From my early beginnings as a young introvert, the public library has always been a bit of a refuge. Years later, not much has changed, albeit with an additional affinity for endless hours spent scouring second-hand bookstores to add to my ever-growing “to-read” pile.
From one bookworm to another, this column will be underscoring and outlining various literary genres, authors, and recent reads and can serve as an introduction for those unfamiliar with these works, as a refresher for long-time aficionados, and maybe as an inspiration for readers to share their own suggested topics. Do you have a topic that you would like covered in this column? Feel free to contact me for an interview and a feature in an upcoming column.
This week’s column serves as an introduction to Dystopian Literature, a reminder of some of the genre’s classics, and as an inspiration for further reading.
Dystopian Literature can be defined as “a form of speculative fiction that began as a response to utopian literature.” Dystopian literature novels often offer a view of the future that is quite bleak. (Utopian Literature, on the other hand, is defined as “a style of fiction that takes place in an idealized world.”)
The main characteristics of the dystopian genre include government control, destruction of the environment, and survival.
Some examples of well-known authors who write Dystopian Literature include George Orwell, Aldous Huxley, Ray Bradbury, and Octavia E. Butler.
Other popular authors include Anthony Burgess, Franz Kafka, Mikhail Bulgakov, and Kurt Vonnegut.
Some well-known works include George Orwell’s Animal Farm and 1984, Brave New World by Aldous Huxley, Fahrenheit 451 by Ray Bradbury, and Dawn by Octavia E. Butler.
Other works include George Orwell’s A Clockwork Orange, Franz Kafka’s The Trial, Mikhail Bulgakov’s The Master and Margarita, and Kurt Vonnegut’s Slaughterhouse Five.
These works are set throughout the United Kingdom, the United States, and the former Soviet Union.
Many of these novels take place during the 19, 20, and 21-centuries, and well as in the future.
These novels may be of interest for readers who would like to learn about dystopian visions of the future, including themes of censorship, oppression, government overreach, advent of technology, the environment, and human survival.
AU’s wide range of diverse courses make it easy to study this topic in depth. Courses related to Dystopian Literature are available in a variety of disciplines, including one’s that may fit into your Degree Works. (Always check with an AU counsellor to see if these particular courses fulfill your personal graduation requirements!)

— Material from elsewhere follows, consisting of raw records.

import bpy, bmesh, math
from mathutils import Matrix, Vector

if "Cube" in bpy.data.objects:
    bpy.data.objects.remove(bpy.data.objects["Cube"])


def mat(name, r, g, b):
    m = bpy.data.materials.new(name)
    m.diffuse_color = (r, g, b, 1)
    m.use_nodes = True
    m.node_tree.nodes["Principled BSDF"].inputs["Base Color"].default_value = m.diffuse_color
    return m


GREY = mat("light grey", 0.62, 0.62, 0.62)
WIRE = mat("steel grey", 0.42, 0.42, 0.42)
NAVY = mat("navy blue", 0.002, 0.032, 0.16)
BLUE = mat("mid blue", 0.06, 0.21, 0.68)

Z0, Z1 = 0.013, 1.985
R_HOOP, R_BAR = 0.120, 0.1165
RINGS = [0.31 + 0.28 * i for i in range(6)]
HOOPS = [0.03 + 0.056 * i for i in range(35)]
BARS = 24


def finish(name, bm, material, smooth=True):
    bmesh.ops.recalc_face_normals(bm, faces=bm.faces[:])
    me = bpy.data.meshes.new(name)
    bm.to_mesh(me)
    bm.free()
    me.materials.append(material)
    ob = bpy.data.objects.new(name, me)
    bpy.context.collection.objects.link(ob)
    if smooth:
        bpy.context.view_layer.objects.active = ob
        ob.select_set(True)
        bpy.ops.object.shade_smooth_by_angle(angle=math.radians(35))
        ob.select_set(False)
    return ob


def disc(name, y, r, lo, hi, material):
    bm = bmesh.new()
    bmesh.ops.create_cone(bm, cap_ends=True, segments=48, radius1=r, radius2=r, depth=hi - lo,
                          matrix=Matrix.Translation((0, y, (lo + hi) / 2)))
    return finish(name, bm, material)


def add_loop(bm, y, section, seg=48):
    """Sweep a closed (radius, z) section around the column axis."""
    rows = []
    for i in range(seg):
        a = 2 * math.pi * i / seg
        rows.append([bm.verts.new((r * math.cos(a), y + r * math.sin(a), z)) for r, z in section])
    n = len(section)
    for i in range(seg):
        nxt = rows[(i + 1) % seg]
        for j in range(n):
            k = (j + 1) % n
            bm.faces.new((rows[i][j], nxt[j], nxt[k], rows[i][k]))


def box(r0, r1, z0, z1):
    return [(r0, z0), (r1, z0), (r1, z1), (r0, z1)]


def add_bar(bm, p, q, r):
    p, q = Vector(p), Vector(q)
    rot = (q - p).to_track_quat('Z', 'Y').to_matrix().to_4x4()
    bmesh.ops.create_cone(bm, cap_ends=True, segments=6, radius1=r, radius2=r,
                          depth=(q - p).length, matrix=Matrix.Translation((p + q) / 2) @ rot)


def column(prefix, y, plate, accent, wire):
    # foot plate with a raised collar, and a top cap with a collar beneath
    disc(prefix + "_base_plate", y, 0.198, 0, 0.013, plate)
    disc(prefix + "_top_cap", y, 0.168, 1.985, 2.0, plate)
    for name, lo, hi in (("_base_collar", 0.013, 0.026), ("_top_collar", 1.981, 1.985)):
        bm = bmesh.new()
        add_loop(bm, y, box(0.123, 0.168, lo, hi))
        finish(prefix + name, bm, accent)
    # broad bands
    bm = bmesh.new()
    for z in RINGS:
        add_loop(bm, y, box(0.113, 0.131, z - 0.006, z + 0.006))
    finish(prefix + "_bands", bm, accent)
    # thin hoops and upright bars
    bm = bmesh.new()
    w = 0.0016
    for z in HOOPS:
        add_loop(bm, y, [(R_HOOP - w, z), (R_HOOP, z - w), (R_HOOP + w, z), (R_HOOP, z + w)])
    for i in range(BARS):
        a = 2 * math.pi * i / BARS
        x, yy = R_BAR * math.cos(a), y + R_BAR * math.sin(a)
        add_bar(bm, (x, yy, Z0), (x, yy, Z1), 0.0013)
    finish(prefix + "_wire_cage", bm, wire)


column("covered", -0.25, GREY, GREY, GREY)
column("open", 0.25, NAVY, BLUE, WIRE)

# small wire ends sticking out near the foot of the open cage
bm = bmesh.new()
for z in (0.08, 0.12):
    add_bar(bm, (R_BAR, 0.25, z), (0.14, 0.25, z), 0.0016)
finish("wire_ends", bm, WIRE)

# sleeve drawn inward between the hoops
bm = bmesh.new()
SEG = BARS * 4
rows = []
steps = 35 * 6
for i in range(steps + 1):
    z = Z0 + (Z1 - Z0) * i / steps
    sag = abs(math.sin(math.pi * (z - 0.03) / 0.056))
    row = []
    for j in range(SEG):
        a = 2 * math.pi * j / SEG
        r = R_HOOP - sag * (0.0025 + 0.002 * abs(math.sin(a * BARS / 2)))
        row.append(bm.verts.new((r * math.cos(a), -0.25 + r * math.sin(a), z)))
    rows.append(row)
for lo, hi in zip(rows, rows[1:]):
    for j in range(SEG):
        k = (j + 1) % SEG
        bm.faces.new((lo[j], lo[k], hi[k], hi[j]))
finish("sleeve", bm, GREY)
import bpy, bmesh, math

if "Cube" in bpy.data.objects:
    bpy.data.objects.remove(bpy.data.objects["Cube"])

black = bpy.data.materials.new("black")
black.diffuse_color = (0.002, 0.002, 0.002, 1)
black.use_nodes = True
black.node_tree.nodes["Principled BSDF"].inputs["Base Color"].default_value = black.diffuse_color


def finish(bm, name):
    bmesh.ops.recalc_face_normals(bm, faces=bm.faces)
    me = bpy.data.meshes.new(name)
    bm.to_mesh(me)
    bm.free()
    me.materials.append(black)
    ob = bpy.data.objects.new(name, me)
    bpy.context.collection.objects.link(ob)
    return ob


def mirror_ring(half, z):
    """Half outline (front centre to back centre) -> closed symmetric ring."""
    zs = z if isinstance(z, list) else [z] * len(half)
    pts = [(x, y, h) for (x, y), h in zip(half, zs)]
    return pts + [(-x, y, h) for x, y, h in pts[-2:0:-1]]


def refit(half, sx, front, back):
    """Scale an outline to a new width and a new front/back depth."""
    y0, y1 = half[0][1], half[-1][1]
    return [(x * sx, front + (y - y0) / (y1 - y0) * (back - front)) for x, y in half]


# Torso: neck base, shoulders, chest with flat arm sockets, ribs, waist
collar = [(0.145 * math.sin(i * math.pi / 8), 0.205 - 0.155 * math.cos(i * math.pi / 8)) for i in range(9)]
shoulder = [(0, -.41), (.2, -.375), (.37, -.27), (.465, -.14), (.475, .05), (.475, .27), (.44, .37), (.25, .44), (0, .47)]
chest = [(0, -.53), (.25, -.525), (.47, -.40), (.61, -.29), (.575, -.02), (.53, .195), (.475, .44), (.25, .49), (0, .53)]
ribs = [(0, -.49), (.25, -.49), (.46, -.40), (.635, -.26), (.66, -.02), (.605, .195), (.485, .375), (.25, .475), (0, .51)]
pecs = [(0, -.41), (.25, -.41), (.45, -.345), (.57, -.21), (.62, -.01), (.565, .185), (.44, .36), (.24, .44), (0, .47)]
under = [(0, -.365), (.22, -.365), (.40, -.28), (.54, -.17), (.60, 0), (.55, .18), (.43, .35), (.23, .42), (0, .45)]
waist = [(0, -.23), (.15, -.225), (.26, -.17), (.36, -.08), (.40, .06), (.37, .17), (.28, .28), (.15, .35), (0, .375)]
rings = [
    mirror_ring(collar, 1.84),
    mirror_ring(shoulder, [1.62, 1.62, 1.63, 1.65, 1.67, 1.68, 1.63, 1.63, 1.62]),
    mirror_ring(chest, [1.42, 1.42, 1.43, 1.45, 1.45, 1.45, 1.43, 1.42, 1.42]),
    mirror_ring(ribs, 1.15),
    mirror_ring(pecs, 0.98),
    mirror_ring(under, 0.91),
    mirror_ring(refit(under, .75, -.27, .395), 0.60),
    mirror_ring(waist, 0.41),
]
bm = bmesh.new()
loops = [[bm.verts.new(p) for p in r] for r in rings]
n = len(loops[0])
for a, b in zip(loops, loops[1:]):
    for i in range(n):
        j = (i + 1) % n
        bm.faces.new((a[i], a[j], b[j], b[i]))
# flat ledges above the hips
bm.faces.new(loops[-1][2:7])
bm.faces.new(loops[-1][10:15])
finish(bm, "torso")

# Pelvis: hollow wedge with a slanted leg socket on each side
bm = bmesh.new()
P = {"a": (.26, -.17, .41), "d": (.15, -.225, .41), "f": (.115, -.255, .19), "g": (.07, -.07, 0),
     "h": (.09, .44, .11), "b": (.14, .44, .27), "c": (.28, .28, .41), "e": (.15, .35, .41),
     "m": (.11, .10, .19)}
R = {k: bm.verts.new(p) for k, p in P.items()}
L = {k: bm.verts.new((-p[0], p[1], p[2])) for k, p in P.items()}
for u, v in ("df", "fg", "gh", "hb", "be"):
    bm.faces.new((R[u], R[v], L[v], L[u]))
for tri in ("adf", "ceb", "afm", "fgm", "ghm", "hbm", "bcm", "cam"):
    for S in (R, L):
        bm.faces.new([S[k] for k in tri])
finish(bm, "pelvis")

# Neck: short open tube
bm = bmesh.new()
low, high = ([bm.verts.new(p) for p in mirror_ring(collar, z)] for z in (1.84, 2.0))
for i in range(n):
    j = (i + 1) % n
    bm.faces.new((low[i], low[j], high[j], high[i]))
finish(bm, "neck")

Although AU does not have a specific course on Dystopian Literature, AU students interested in learning more about this topic may enroll in the similar ENGL 387: Writing Speculative Fiction, a senior-level, three-credit course, which “develops speculative fiction (SF) writing skills through a combination of strategic study and writing activity.” Note that this course requires ENGL 381: Creative Writing in Prose or professor approval prior to registering.
Students may also be interested in ENGL 460: The Ecological Imagination, a senior-level, three-credit course, which “investigates the links among literature, culture, and the environment, asking students to consider the role of cultural and literary analysis in the face of climate crisis and ecological complexity.” Note that several junior, 200-level courses are required as prerequisites, including ENGL 211: Prose Forms and ENGL 212: Poetry and Plays. Happy reading!